Finding Inspiration: Homes
When I was about six or seven years old, I stumbled across a set of blueprints on my parents's coffee table. It was for a house set on the foothills of a mountain, a small villa for my grandmother. Neither of my parents are trained in design, but they both shared an affinity and love for design - specifically, for architecture and interiors; which they passed on to me. My father designed the first home we ever lived in: a two story narrow single family home in the middle of the city. Similar to a brownstone, but not quite. My mother headed many remodel projects - from a small bedroom wallpapering project, to combining two bedrooms into one large bedroom with a study, to building a small library in our front room.
In the six years I spent in Architecture school, I learned, read and wrote about, and memorized many buildings, monuments, furniture, art installations, and other works of graphic art and design. Interestingly (or maybe not so), I always gravitated towards homes and smaller scale architecture. Not that I didn't find interest in other categories (see below).

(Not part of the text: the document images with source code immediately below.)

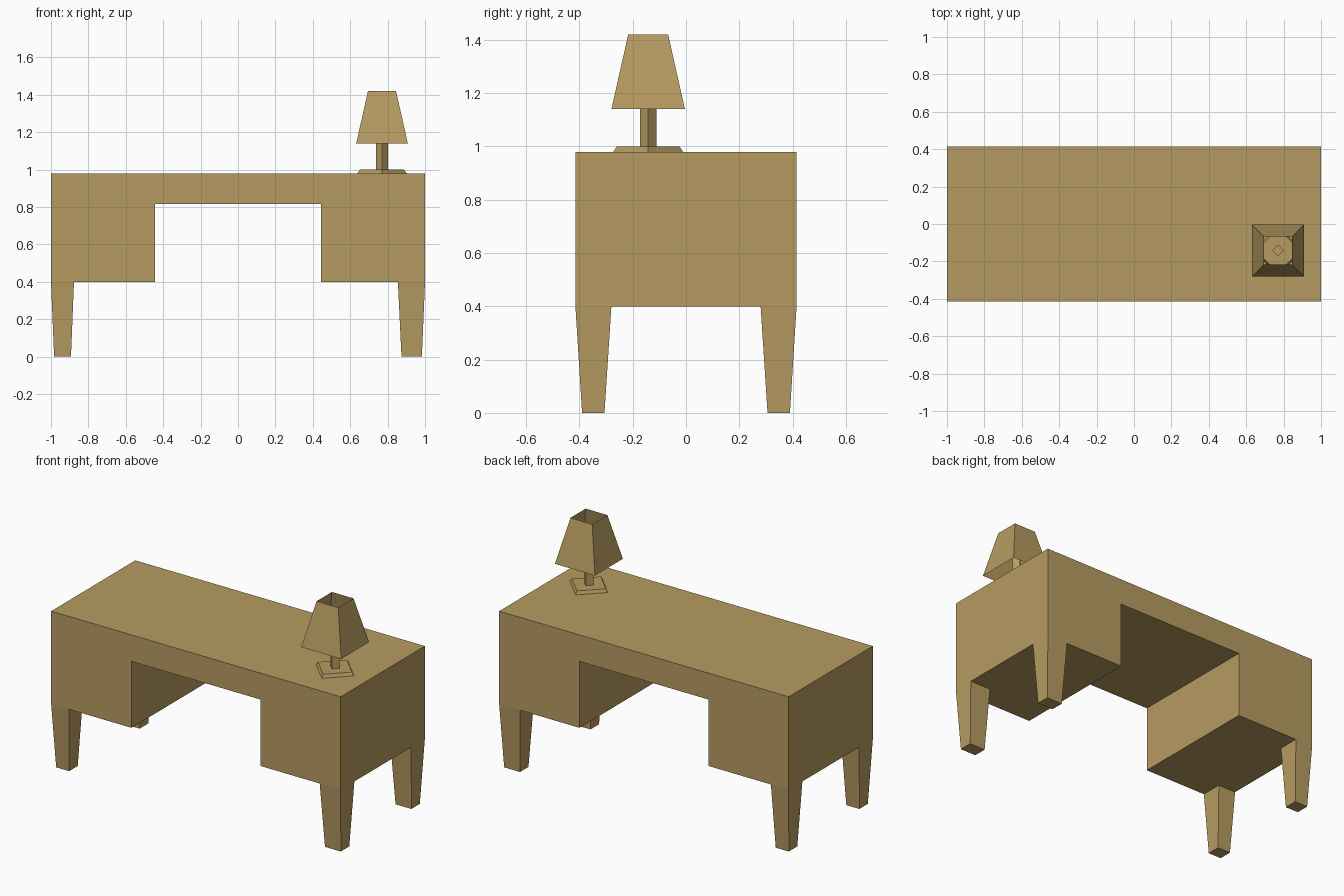
import bpy, bmesh, math

if "Cube" in bpy.data.objects:
    bpy.data.objects.remove(bpy.data.objects["Cube"])

wood = bpy.data.materials.new("tan_wood")
wood.diffuse_color = (0.47, 0.33, 0.12, 1)
wood.use_nodes = True
wood.node_tree.nodes["Principled BSDF"].inputs["Base Color"].default_value = wood.diffuse_color


def make(name, bm):
    bmesh.ops.recalc_face_normals(bm, faces=bm.faces)
    me = bpy.data.meshes.new(name)
    bm.to_mesh(me)
    bm.free()
    me.materials.append(wood)
    ob = bpy.data.objects.new(name, me)
    bpy.context.collection.objects.link(ob)
    return ob


def loft(name, rings, bottom=True, top=True):
    """Join stacked vertex rings with quads, optionally capped."""
    bm = bmesh.new()
    vs = [[bm.verts.new(p) for p in ring] for ring in rings]
    for a, b in zip(vs, vs[1:]):
        n = len(a)
        for i in range(n):
            j = (i + 1) % n
            bm.faces.new((a[i], a[j], b[j], b[i]))
    if bottom:
        bm.faces.new(vs[0][::-1])
    if top:
        bm.faces.new(vs[-1])
    return make(name, bm)


def rect(x0, x1, y0, y1, z):
    return [(x0, y0, z), (x1, y0, z), (x1, y1, z), (x0, y1, z)]


def four_sided(cx, cy, r, z, turn):
    return [(cx + r * math.cos(turn + i * math.pi / 2),
             cy + r * math.sin(turn + i * math.pi / 2), z) for i in range(4)]


# Desk body: one arch-shaped profile carried front to back
profile = [(-1, .40), (-.445, .40), (-.445, .815), (.445, .815),
           (.445, .40), (1, .40), (1, .98), (-1, .98)]
loft("desk_body", [[(x, y, z) for x, z in profile] for y in (-.415, .415)])

# Four tapered legs (the right pair is slightly wider)
for side, sx, in_top, in_foot in (("left", -1, .877, .893), ("right", 1, .855, .874)):
    for end, sy in (("front", -1), ("back", 1)):
        loft(f"{end}_{side}_leg",
             [rect(sx * in_foot, sx * .983, sy * .306, sy * .39, 0),
              rect(sx * in_top, sx, sy * .28, sy * .415, .40)], top=False)

# Lamp: diamond base and stem, square open shade
cx, cy = .77, -.142
loft("lamp_base", [four_sided(cx, cy, r, z, 0)
                   for r, z in ((.131, .98), (.118, 1.0))])
loft("lamp_stem", [four_sided(cx, cy, .031, z, 0) for z in (1.0, 1.25)])
loft("lamp_shade", [four_sided(cx, cy, h * math.sqrt(2), z, math.pi / 4)
                    for h, z in ((.138, 1.14), (.075, 1.42))],
     bottom=False, top=False)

a few of my favorites:
The first time I set foot on a construction site, I was about seven or eight. It was on my grandmother's villa, and I remember watching my parents talk amongst themselves over where certain aspects of the house will sit. I was fascinated by everything - but mostly, how something like a house can come from ideas on paper. When construction of the villa finished, we spent weekends there as a family, with aunts, uncles, cousins. In the side yard, there was a small playground. In the other side yard, there was a fire pit. The driveway had a rebar arch structure over it, where vines grew. The front gate had sprawling bougenvillea over it, which my grandmother and I planted. On cool nights, we roasted corn over fire, and ate outside.

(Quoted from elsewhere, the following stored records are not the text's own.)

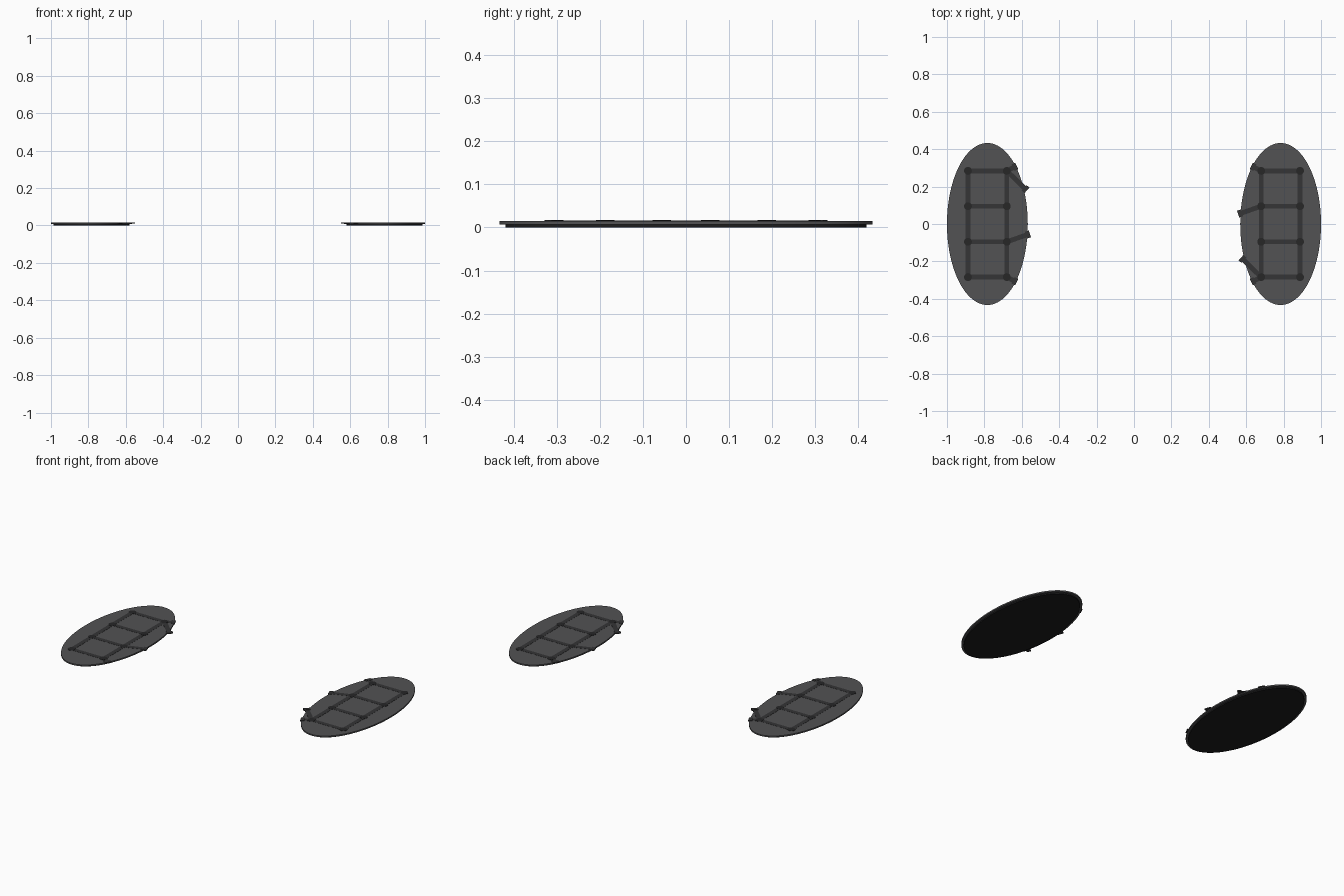
import bpy
from math import atan2, hypot, pi

if "Cube" in bpy.data.objects:
    bpy.data.objects.remove(bpy.data.objects["Cube"])


def material(name, value):
    m = bpy.data.materials.new(name)
    m.diffuse_color = (value, value, value * 1.04, 1)
    m.use_nodes = True
    m.node_tree.nodes["Principled BSDF"].inputs["Base Color"].default_value = m.diffuse_color
    return m


TOP = material("charcoal", 0.085)
BASE = material("black_rubber", 0.012)
STRAP = material("dark_strap", 0.035)
STUD = material("dark_stud", 0.02)


def place(ob, name, mat, root):
    ob.name = name
    ob.data.materials.append(mat)
    ob.parent = root


def disc(name, x, y, rx, ry, z0, z1, sides, mat, root):
    bpy.ops.mesh.primitive_cylinder_add(vertices=sides, radius=1, depth=1,
                                        location=(x, y, (z0 + z1) / 2))
    ob = bpy.context.object
    ob.scale = (rx, ry, z1 - z0)
    bpy.ops.object.transform_apply(location=False, rotation=False, scale=True)
    bpy.ops.object.shade_smooth_by_angle()
    place(ob, name, mat, root)


def bar(name, cx, cy, length, width, angle, z0, z1, mat, root):
    bpy.ops.mesh.primitive_cube_add(size=1, location=(cx, cy, (z0 + z1) / 2),
                                    rotation=(0, 0, angle))
    ob = bpy.context.object
    ob.scale = (length, width, z1 - z0)
    place(ob, name, mat, root)


def strap(name, a, b, root):
    bar(name, (a[0] + b[0]) / 2, (a[1] + b[1]) / 2, hypot(b[0] - a[0], b[1] - a[1]),
        0.026, atan2(b[1] - a[1], b[0] - a[0]), 0.012, 0.0158, STRAP, root)


CX = -0.784
XO, XI = CX - 0.104, CX + 0.104
ROWS = (-0.284, -0.095, 0.095, 0.284)

# Two identical pads, the second turned half a circle
for side, turn in (("left", 0), ("right", pi)):
    root = bpy.data.objects.new(side + "_pad", None)
    bpy.context.collection.objects.link(root)
    root.rotation_euler.z = turn

    # Oval sole and upper plate
    disc(side + "_sole", CX, 0, 0.203, 0.419, 0, 0.007, 96, BASE, root)
    disc(side + "_plate", CX, 0, 0.216, 0.433, 0.007, 0.015, 96, TOP, root)

    # Ladder of straps with round studs at the crossings
    for x in (XO, XI):
        strap(side + "_long_strap", (x, ROWS[0]), (x, ROWS[-1]), root)
    for y in ROWS:
        strap(side + "_cross_strap", (XO, y), (XI, y), root)
        for x in (XO, XI):
            disc(side + "_stud", x, y, 0.021, 0.021, 0.012, 0.0165, 20, STUD, root)

    # Loose strap ends on the inner side, each with a wider tip
    for a, b in (((XI, ROWS[3]), (-0.637, 0.306)),
                 ((XI, ROWS[3]), (-0.58, 0.187)),
                 ((XI, ROWS[1]), (-0.567, -0.056)),
                 ((XI, ROWS[0]), (-0.637, -0.306))):
        strap(side + "_loose_strap", a, b, root)
        bar(side + "_strap_tip", b[0], b[1], 0.022, 0.038,
            atan2(b[1] - a[1], b[0] - a[0]), 0.0115, 0.0172, STRAP, root)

There's something about homes that fascinate me. Not everyone is a designer, or an artist, or an architect, but a home is the reflection of its inhabitant(s). Whether a home is a cookie cutter construction, an architect-commissioned piece, or a simple rented apartment, the content has been designed, organized, and most importantly, lived in. Post-grad, I chose to work for a firm where I would do no design work (simply put: I have student loans and the pay is better). Nowadays, I am a simply a die-hard enthusiast of design, as it comes in all shapes and sizes. I spend my spare change collecting art work by artists, and filling my home with furnishings and fixtures that Keith and I deem are well designed (slowly but surely - we're at week 6 of being coffee table-less). Occasionally, I'd take on small design work - a house for my uncle and his family in Bali, landscape planning for an acquaintance, styling offices, styling my own home, etc. These side opportunities only affirmed my love for interiors and homes further - so I started offering house and architectural watercolor commissions as a service, here at PfK.
I must say - I've painted some pretty cool houses, interiors, and buildings over the years for some wonderful clients. Each time I get an architectural or locational commission, the little architectural nerd in me come happily alive. Clients have used these paintings in various ways: in wedding invitations, personal stationery, framed gifts, holiday cards - you name it. Below are some of my favorites:
English Cottage on Personal Stationery
the Margaret Mitchell House as a postcard and bookmark
the first date location as a valentine's painting
the wedding venue as a wedding gift
wedding venue as first anniversary gift
first home painting as housewarming gift
One of the most frequent questions that come up in my Instagram messages is about style and technique. I like to think that the two go hand-in-hand: I try to focus on certain details that makes the building stand out - whether it be the symmetry of the structure, the tall roof pitch, or even the surrounding landscape. I initially hand draft each painting with some "old-school" tools: a T-square, a triangle, a pencil, and an eraser. Since I never have exact measurements of each structure, I try to focus most on the proportion of one element to the next, then as a whole. I tend to spend most of my initial drafting time on the major elements, aka the visually larger elements. Following, I paint the first phase of the larger elements. The rest of the time, I go back and forth between drafting and painting, each time adding more and more detail. It's as simply (said) and as complex (in reality) as it sounds.
It's probably better to show my techniques via video rather than explaining with words, so watch this 3-4 mins video below to kind of get the gist of how it's done. Sidenote: The actual video compilation without me fast-tracking it is about 2.5 hrs, and about 3/4 of that time is spent with watercolor.
Are you geeking out over this as much as I am?!
If you're interested in commissioning one of these babies, you can always place an order online here. My past clients have said that these make great gifts, especially for newlyweds, anniversaries (paper is the traditional first anniversary gift - ahem), or for really, any occasion where you want to give something personal, but also unique.
Hopefully this article has been at the very least, a good read - or better yet, inspiring. I love talking about homes and design, so thanks for reading about my favorite topic!